▸ **Task item**
The answer must consist only of the lines from the line with "0.008), 0, 0))" to the line with "# Fallen stone leaning on the well", both included, exactly as they stand below.

Rendered images with source text:
= = =

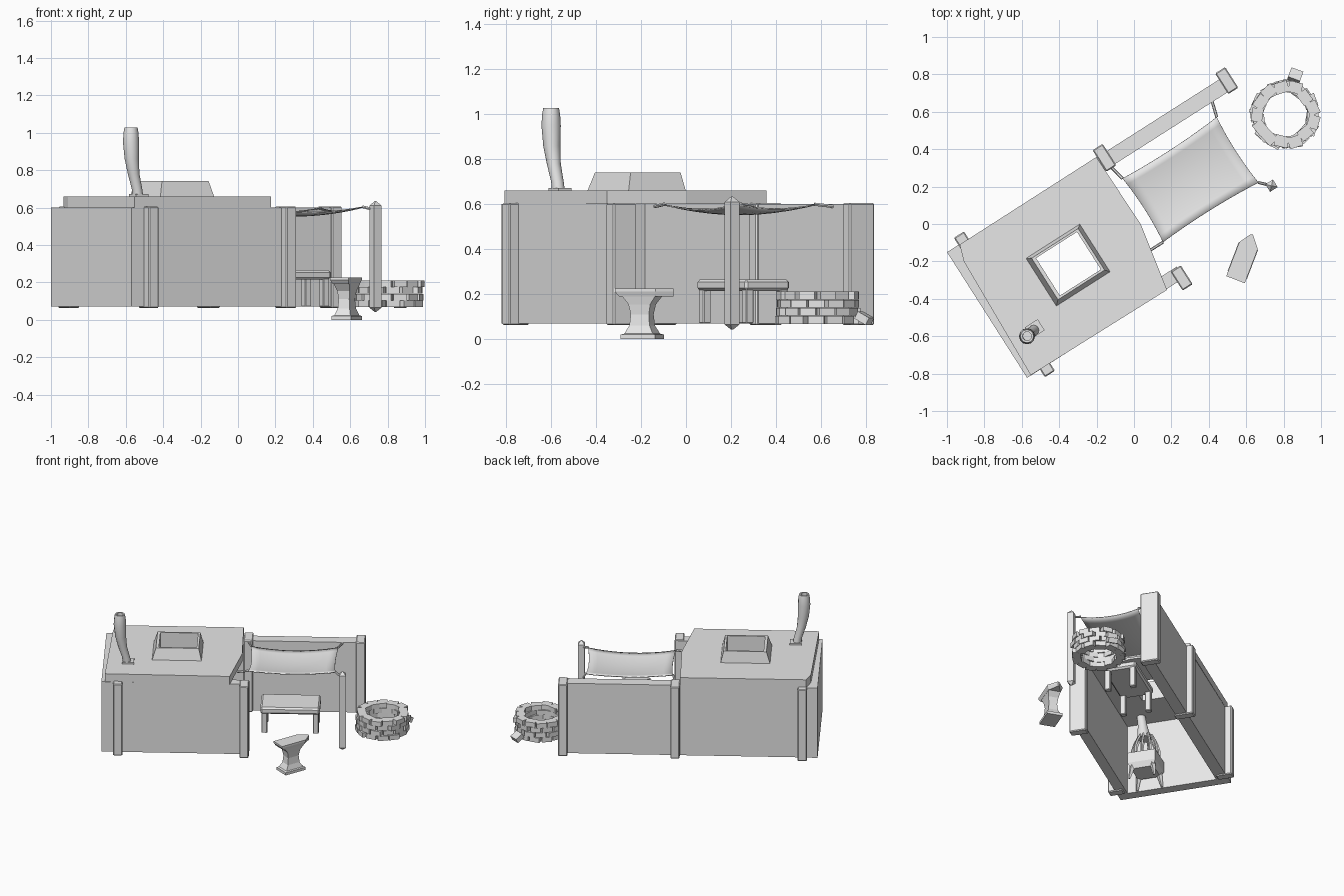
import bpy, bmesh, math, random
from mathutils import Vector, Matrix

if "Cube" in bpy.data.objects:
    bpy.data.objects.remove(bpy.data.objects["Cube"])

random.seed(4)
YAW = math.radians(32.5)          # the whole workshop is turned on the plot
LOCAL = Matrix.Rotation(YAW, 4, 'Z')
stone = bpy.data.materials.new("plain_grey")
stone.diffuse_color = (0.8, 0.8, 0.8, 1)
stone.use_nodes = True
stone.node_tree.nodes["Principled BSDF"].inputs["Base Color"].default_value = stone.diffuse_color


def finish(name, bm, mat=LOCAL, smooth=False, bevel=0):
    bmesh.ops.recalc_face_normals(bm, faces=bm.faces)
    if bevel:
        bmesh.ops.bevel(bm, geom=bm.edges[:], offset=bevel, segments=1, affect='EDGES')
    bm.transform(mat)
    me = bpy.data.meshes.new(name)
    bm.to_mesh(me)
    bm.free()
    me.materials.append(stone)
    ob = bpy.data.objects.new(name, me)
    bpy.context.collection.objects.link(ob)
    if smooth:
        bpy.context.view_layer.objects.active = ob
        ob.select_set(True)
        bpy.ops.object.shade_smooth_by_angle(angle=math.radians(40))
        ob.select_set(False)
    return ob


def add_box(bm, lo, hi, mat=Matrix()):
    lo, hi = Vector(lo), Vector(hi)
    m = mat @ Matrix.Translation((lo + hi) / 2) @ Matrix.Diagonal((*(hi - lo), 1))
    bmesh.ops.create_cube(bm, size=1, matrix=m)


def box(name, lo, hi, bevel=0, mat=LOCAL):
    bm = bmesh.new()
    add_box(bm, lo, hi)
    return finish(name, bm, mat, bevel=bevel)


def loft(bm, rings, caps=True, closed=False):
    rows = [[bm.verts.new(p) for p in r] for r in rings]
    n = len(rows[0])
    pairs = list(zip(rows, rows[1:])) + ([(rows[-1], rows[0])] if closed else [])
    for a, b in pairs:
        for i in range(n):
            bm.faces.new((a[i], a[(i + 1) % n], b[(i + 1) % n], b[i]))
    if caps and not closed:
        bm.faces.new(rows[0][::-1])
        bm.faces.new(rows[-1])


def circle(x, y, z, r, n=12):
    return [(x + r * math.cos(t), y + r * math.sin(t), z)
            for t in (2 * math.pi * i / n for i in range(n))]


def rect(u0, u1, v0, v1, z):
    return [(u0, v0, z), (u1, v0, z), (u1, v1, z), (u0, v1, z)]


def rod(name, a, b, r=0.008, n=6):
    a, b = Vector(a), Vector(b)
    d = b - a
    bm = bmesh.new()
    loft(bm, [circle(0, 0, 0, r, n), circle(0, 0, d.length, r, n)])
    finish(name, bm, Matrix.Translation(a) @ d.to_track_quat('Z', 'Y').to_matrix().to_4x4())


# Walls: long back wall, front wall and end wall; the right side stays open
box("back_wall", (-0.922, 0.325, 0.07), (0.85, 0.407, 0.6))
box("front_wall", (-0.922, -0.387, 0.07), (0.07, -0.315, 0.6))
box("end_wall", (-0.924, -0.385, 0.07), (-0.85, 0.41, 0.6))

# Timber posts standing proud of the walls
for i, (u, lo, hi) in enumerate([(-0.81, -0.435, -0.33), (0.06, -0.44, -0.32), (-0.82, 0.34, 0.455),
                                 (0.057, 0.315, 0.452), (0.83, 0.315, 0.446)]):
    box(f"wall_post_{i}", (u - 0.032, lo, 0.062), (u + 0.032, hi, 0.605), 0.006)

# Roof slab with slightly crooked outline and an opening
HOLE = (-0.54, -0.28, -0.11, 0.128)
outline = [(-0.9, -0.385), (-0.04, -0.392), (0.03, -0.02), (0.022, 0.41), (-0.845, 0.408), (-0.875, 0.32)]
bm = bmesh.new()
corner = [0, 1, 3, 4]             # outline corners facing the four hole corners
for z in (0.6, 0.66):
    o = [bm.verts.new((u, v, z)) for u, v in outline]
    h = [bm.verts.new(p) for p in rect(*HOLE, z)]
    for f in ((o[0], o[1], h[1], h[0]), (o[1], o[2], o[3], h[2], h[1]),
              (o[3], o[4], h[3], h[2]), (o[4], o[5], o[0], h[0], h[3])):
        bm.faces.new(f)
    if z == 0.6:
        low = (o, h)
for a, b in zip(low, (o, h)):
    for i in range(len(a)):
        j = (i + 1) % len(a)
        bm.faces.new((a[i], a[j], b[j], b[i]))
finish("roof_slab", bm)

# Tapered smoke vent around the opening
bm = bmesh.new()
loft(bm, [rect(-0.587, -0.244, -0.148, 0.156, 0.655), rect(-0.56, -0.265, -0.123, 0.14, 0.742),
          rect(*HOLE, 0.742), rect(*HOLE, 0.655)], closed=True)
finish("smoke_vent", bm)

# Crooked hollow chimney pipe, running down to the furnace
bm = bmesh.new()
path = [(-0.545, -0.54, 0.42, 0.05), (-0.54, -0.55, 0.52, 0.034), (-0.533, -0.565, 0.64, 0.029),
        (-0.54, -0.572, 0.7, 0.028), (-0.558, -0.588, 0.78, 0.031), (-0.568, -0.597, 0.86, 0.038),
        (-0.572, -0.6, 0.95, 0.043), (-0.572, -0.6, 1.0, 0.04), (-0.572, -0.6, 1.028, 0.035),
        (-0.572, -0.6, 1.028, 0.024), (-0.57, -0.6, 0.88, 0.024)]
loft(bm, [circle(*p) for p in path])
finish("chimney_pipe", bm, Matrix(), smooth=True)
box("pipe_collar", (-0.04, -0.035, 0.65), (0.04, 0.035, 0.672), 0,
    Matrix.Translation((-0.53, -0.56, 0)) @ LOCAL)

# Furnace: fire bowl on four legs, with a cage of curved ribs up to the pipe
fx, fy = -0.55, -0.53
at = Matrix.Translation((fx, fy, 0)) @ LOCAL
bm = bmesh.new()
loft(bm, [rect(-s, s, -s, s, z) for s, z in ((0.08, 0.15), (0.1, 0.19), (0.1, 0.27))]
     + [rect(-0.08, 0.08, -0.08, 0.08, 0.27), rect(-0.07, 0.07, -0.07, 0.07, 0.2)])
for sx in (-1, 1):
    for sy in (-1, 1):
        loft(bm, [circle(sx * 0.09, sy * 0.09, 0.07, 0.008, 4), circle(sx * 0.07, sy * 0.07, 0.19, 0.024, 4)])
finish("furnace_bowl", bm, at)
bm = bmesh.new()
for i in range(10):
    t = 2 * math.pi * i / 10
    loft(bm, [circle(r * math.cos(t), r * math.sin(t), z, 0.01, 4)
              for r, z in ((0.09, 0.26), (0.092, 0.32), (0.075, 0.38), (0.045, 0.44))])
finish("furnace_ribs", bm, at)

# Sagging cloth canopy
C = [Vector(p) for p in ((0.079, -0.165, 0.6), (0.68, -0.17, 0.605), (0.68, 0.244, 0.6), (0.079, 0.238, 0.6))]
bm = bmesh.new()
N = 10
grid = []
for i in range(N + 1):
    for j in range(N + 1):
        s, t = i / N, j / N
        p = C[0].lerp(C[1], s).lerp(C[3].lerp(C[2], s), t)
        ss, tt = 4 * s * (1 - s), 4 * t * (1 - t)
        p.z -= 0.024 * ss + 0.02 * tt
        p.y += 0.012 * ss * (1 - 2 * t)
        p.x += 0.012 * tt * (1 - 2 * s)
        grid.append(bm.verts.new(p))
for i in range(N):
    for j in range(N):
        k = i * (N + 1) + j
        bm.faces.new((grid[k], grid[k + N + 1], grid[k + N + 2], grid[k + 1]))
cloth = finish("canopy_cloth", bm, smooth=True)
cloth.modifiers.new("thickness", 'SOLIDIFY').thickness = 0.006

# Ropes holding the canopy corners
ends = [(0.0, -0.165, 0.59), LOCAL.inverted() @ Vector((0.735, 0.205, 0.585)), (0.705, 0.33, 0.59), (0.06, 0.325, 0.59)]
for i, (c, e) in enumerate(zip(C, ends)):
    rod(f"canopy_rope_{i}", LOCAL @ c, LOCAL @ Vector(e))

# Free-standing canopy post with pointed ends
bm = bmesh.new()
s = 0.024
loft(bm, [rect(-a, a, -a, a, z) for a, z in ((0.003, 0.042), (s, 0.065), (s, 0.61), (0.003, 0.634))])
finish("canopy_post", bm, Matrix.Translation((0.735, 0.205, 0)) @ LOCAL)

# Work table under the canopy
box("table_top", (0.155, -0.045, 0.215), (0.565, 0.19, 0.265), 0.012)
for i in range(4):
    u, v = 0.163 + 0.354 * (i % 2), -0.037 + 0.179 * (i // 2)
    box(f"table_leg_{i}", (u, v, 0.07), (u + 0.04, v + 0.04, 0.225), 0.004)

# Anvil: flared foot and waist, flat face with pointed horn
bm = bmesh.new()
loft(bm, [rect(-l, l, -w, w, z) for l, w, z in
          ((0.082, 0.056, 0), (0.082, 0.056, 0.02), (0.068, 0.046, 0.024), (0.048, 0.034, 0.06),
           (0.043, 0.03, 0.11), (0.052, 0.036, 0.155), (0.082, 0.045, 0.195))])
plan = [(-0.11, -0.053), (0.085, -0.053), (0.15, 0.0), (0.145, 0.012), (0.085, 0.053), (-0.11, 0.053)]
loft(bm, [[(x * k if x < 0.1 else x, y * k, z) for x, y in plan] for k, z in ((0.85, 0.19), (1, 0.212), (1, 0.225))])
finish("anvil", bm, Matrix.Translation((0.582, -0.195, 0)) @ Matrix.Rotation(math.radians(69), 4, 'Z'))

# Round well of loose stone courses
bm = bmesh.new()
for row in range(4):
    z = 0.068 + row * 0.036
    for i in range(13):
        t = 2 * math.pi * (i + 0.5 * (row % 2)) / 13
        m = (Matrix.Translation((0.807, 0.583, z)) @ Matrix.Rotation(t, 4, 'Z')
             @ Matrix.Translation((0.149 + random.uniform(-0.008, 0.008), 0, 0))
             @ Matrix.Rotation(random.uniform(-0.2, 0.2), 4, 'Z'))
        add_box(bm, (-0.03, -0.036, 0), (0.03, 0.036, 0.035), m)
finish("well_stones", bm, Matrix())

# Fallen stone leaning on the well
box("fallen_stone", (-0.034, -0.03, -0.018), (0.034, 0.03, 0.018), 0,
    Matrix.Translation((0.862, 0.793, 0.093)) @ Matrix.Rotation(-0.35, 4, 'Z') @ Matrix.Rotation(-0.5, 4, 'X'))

= = =

▸ **Solution for this exercise**
             @ Matrix.Translation((0.149 + random.uniform(-0.008, 0.008), 0, 0))
             @ Matrix.Rotation(random.uniform(-0.2, 0.2), 4, 'Z'))
        add_box(bm, (-0.03, -0.036, 0), (0.03, 0.036, 0.035), m)
finish("well_stones", bm, Matrix())

# Fallen stone leaning on the well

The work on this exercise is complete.